In German there is but one word for it; Vierschanzentournee, in English, we call it the Four Fills Tournee, No matter how you say it or spell it, it always means excitement. Now in it’s 57th season, the tournee takes place annually in Germany and Austria, and it is one of the world’s most sought after titles.
The Organizing Committee’s of the 4 Hills at Oberstdorf, Garmisch-Partenkirchen, Innsbruck and Bischofshofen scored a much need break this season with cold temperatures for snow making. So the ski jumps were prepared to exceptional standards, and the sport was rewarded with huge crowds.In German there is but one word for it; Vierschanzentournee, in English, we call it the Four Fills Tournee, No matter how you say it or spell it, it always means excitement. Now in it’s 57th season, the tournee takes place annually in Germany and Austria, and it is one of the world’s most sought after titles.
The Organizing Committee’s of the 4 Hills at Oberstdorf, Garmisch-Partenkirchen, Innsbruck and Bischofshofen scored a much need break this season with cold temperatures for snow making. So the ski jumps were prepared to exceptional standards, and the sport was rewarded with huge crowds.
Day One—Oberstdorf, GER— Dec. 29
Prior to the start of this season everyone pondered who would pick up the mantle following the retirement of Finnish jumping legend, Janne Ahonen , who won the Four Hills last year. Who would have guessed the answer would lay in the presence of Swiss jumper Simon Ammann ? Ammann’s Summer training had been good, and he swept most of the first World Cup events. So in Oberstdorf in front of about 80,000 screaming fans he won the first event without much trouble. “Mr. Runner-Up” Wolfgang Loitzl of Austria was again second. The Germany squad under new Head Coach Werner Schuster, has brought some of the luster back in the form of much improved performances for the likes of Martin Schmitt, Michael Uhrmann and Michael Neumayer, while world cup rookie jumper Stephan Hocke has proved this season he belongs on the big show, and not on the Continental Cup.
Day Two—-Garmisch-Partenkirchen, GER—Jan. 01, 2009
What an elegant place to celebrate New Year’s day, on the brand new ski jumps in Garmisch. What added to the magic on a slighty foggy day for a festive crowd was the long-awaited victory by Mr. Runner Up, Wolfgang Loitzl of Austria, with a huge first jump of 140 meters that nearly set a hill record followed by a perfect final leap to defeat Simon Ammann in the second round of the Four Hills. Young Finn Harri Olli was third. What nudged Loitzl to victory was his leap of 136.5 meters and perfect 60 style points that set up a stiff challenge to Ammann. Ammann’s second jump was two meters shorter and he lost valuable style points, setting up the win for the 28 year-old Austrian, Loitzl. Kudos must go to American ski jumpers from Project X, Anders Johnson of Park City and Nick Fairall of Andover, NH for being at the big show for qualifying. At Garmisch ,Fairall qualified for the knockout round.
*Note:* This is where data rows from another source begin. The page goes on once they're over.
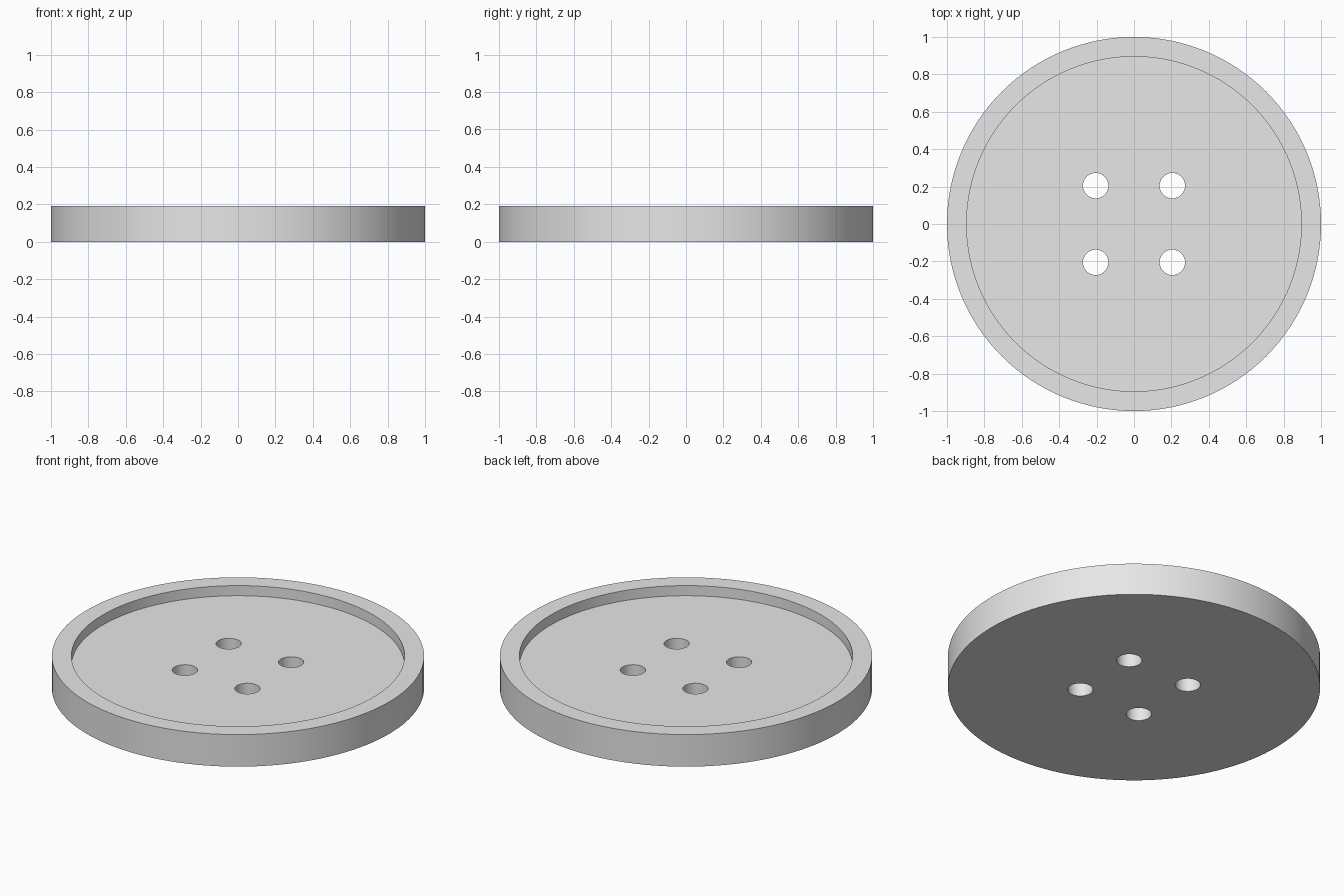
import bpy, bmesh, math

cube = bpy.data.objects.get("Cube")
if cube:
    bpy.data.objects.remove(cube, do_unlink=True)

# Overall dimensions
RADIUS, HEIGHT = 1.0, 0.19
RIM_INNER, FLOOR = 0.895, 0.13
HOLE_RADIUS, HOLE_OFFSET = 0.068, 0.205

grey = bpy.data.materials.new("light grey")
grey.use_nodes = True
colour = (0.8, 0.8, 0.8, 1)
grey.diffuse_color = colour
grey.node_tree.nodes["Principled BSDF"].inputs["Base Color"].default_value = colour


def make_object(name, bm):
    bmesh.ops.recalc_face_normals(bm, faces=bm.faces)
    mesh = bpy.data.meshes.new(name)
    bm.to_mesh(mesh)
    bm.free()
    mesh.materials.append(grey)
    obj = bpy.data.objects.new(name, mesh)
    bpy.context.collection.objects.link(obj)
    return obj


def ring(bm, radius, z, count):
    angles = [2 * math.pi * i / count for i in range(count)]
    return [bm.verts.new((radius * math.cos(a), radius * math.sin(a), z)) for a in angles]


# Button disc with a raised rim, turned from a profile
bm = bmesh.new()
SIDES = 128
profile = [(RADIUS, 0), (RADIUS, HEIGHT), (RIM_INNER, HEIGHT), (RIM_INNER, FLOOR)]
rings = [ring(bm, r, z, SIDES) for r, z in profile]
for low, high in zip(rings, rings[1:]):
    for i in range(SIDES):
        j = (i + 1) % SIDES
        bm.faces.new((low[i], low[j], high[j], high[i]))
bm.faces.new(rings[0])
bm.faces.new(rings[-1])
button = make_object("button_disc", bm)

# Four thread holes
bm = bmesh.new()
for sx in (-1, 1):
    for sy in (-1, 1):
        made = bmesh.ops.create_cone(bm, cap_ends=True, segments=48, radius1=HOLE_RADIUS,
                                     radius2=HOLE_RADIUS, depth=1)
        bmesh.ops.translate(bm, verts=made["verts"],
                            vec=(sx * HOLE_OFFSET, sy * HOLE_OFFSET, 0))
cutter = make_object("thread_hole_cutter", bm)
cutter.hide_render = True

cut = button.modifiers.new("thread_holes", "BOOLEAN")
cut.operation = "DIFFERENCE"
cut.solver = "EXACT"
cut.object = cutter
bpy.ops.object.select_all(action="DESELECT")
button.select_set(True)
bpy.context.view_layer.objects.active = button
bpy.ops.object.modifier_apply(modifier=cut.name)
bpy.data.objects.remove(cutter, do_unlink=True)

# Smooth round walls with crisp edges
bpy.ops.object.shade_smooth_by_angle(angle=math.radians(30))
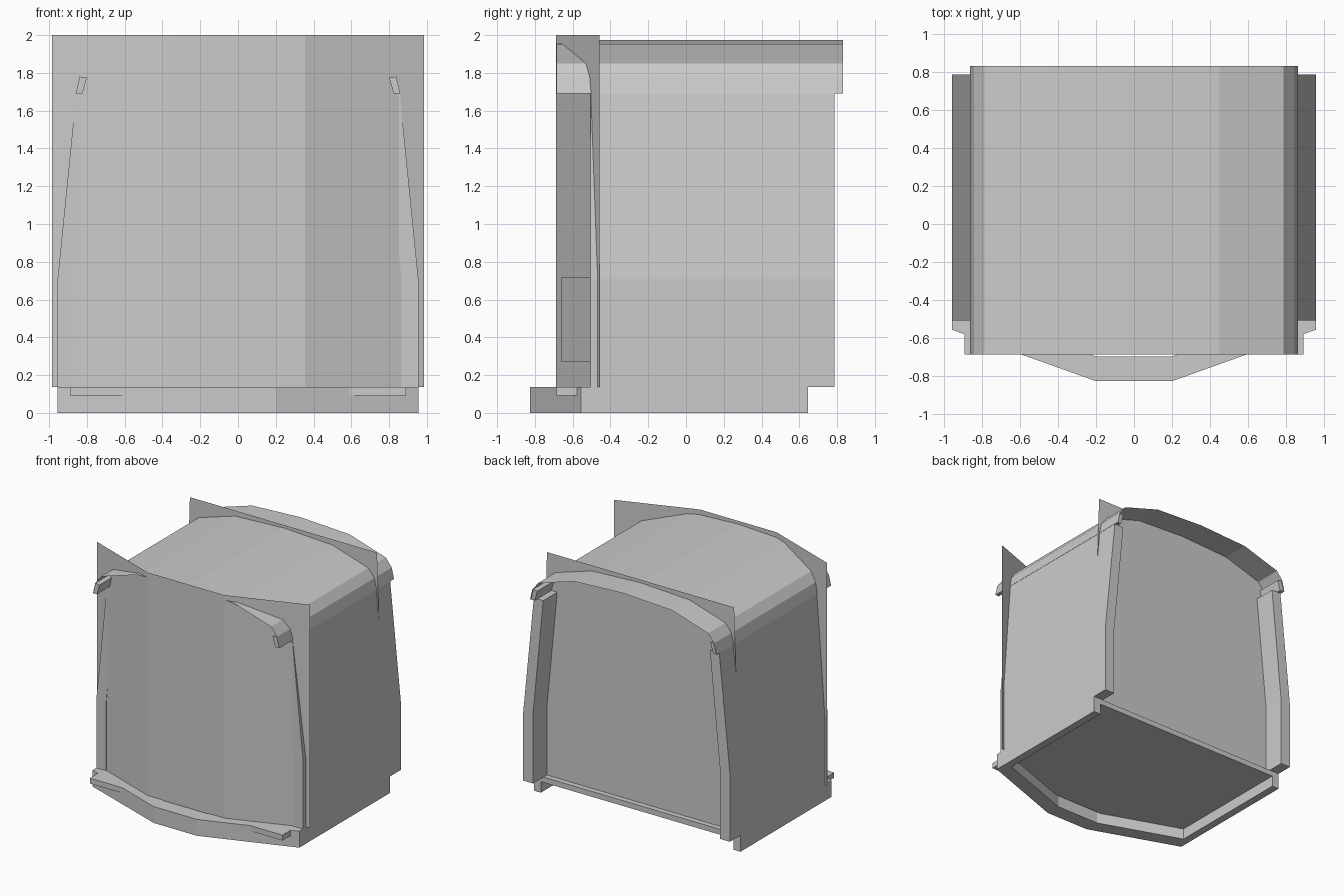
import bpy, bmesh

cube = bpy.data.objects.get("Cube")
if cube:
    bpy.data.objects.remove(cube, do_unlink=True)

grey = bpy.data.materials.new("light grey")
grey.use_nodes = True
COLOUR = (0.6, 0.6, 0.6, 1)
grey.diffuse_color = COLOUR
grey.node_tree.nodes["Principled BSDF"].inputs["Base Color"].default_value = COLOUR


def finish(name, bm, closed=True):
    if closed:
        bmesh.ops.recalc_face_normals(bm, faces=bm.faces)
    mesh = bpy.data.meshes.new(name)
    bm.to_mesh(mesh)
    bm.free()
    mesh.materials.append(grey)
    obj = bpy.data.objects.new(name, mesh)
    bpy.context.collection.objects.link(obj)
    return obj


def prism(name, points, direction):
    """Solid made by sweeping a flat outline along a vector."""
    bm = bmesh.new()
    face = bm.faces.new([bm.verts.new(p) for p in points])
    new = bmesh.ops.extrude_face_region(bm, geom=[face])["geom"]
    bmesh.ops.translate(bm, vec=direction,
                        verts=[v for v in new if isinstance(v, bmesh.types.BMVert)])
    return finish(name, bm)


def sheet(name, points, direction):
    """Thin surface made by sweeping an open line along a vector."""
    bm = bmesh.new()
    a = [bm.verts.new(p) for p in points]
    b = [bm.verts.new([p[i] + direction[i] for i in range(3)]) for p in points]
    for i in range(len(a) - 1):
        bm.faces.new((a[i], a[i + 1], b[i + 1], b[i]))
    return finish(name, bm, closed=False)


def mirrored(half):
    """Complete a left-right symmetrical line given its +x half, outside to centre."""
    return half + [(-x, v) for x, v in reversed(half) if x > 0]


DECK = 0.137   # height of the deck the shell stands on
BACK = 0.60    # depth of the back panel

# Base rim: a bowed front and straight sides, open at the back
outer = mirrored([(0.955, 0.645), (0.955, -0.555), (0.2, -0.825)])
inner = mirrored([(0.89, 0.645), (0.89, -0.45), (0.2, -0.695)])
prism("base_rim", [(x, y, 0) for x, y in outer + inner[::-1]], (0, 0, DECK))

# Floor slab, its front corners showing as small steps
floor = [(-0.89, -0.685), (0.89, -0.685), (0.89, 0.645), (-0.89, 0.645)]
prism("floor", [(x, y, 0.092) for x, y in floor], (0, 0, DECK - 0.092))

# Side walls that lean inward above the waist, roof bars and front corner plates
wall = [(0.955, DECK), (0.955, 0.71), (0.857, 1.69), (0.77, 1.69), (0.865, 0.71), (0.865, DECK)]
bar = [(0.838, 1.78), (0.859, 1.69), (0.824, 1.69), (0.80, 1.775)]
for side, s in (("left", 1), ("right", -1)):
    prism(side + "_wall", [(s * x, -0.506, z) for x, z in wall], (0, 1.291, 0))
    prism(side + "_roof_bar", [(s * x, -0.685, z) for x, z in bar], (0, 1.505, 0))
    plate = [(0.45, -0.659), (0.86, -0.508)][::s]
    sheet(side + "_corner_plate", [(s * x, y, 0.27) for x, y in plate], (0, 0, 0.45))

# Arched roof
arch = mirrored([(0.861, 1.69), (0.84, 1.78), (0.785, 1.85), (0.45, 1.953), (0, 1.975)])
sheet("roof", [(x, -0.685, z) for x, z in reversed(arch)], (0, 1.515, 0))

# Folded front panel
front = [(-0.985, -0.457), (-0.355, -0.688), (0.355, -0.688), (0.985, -0.457)]
sheet("front_panel", [(x, y, DECK) for x, y in front], (0, 0, 2 - DECK))

# Back panel, slightly narrower at the top
bm = bmesh.new()
bm.faces.new([bm.verts.new((x, BACK, z)) for x, z in
              ((0.92, DECK), (-0.92, DECK), (-0.865, 2), (0.865, 2))])
finish("back_panel", bm, closed=False)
Following the first two days of the tournee Loitzl moved into the overall Tour points lead by a scant margin, leading Ammann, the reborn Swiss star by just one point. Austrian Thomas Morgenstern who won four straight World Cups last year, seemed to find some handle on his elusive jumping this year by recording a long 132 meter on his first ride, not surprisingly he recently was awarded his single engine rating to fly planes over Austria. Gregor Schlierenzauer, also of Austria failed to provide a stiff challenge for either Loitzl or Ammann, which surprised everyone. However, the tournee moved to Innsbruck, which may be just the ticket for the Austrian eagles to soar even more than here in Garmisch. Host Germany failed to put anyone on the top three steps of the podium, which was a large disappointment, for their new Head Coach Werner Schuster.
On Tuesday night in front of an enormous crowd at the fabled final stop of the Four Hills Tournee in Bischofshofen, AUT, Austria celebrated like never before when the 28 year-old Wolfgang Loitzl soared to two nearly perfect jumps and won the final leg of the tournee and the overall crown. His two leaps of 142.5 and 141.5, coupled with style points at 20′s. For a men who never before won a World Cup until the tournee got underway, nicknamed “Mr. Runner-Up”, this victory in the Four Hills is not only about winning but also redemption.
Despite struggling with shorter than expected jumps, Simon Ammann, still the overall World Cup leader finished in second while Dimitry Vassiliev of Russia was third. Kudos also must go out to Park City jumper Anders Johnson, who skis for the self funded program that also seeks outside donations, known as Project X and qualified for his first-ever World Cup event. Johnson also attended the Tournee with Nick Fairall of Andover, NH, along with Project X Head Coach Jochen Danneberg, himself a 4 Hills winner in 1976 and 1977.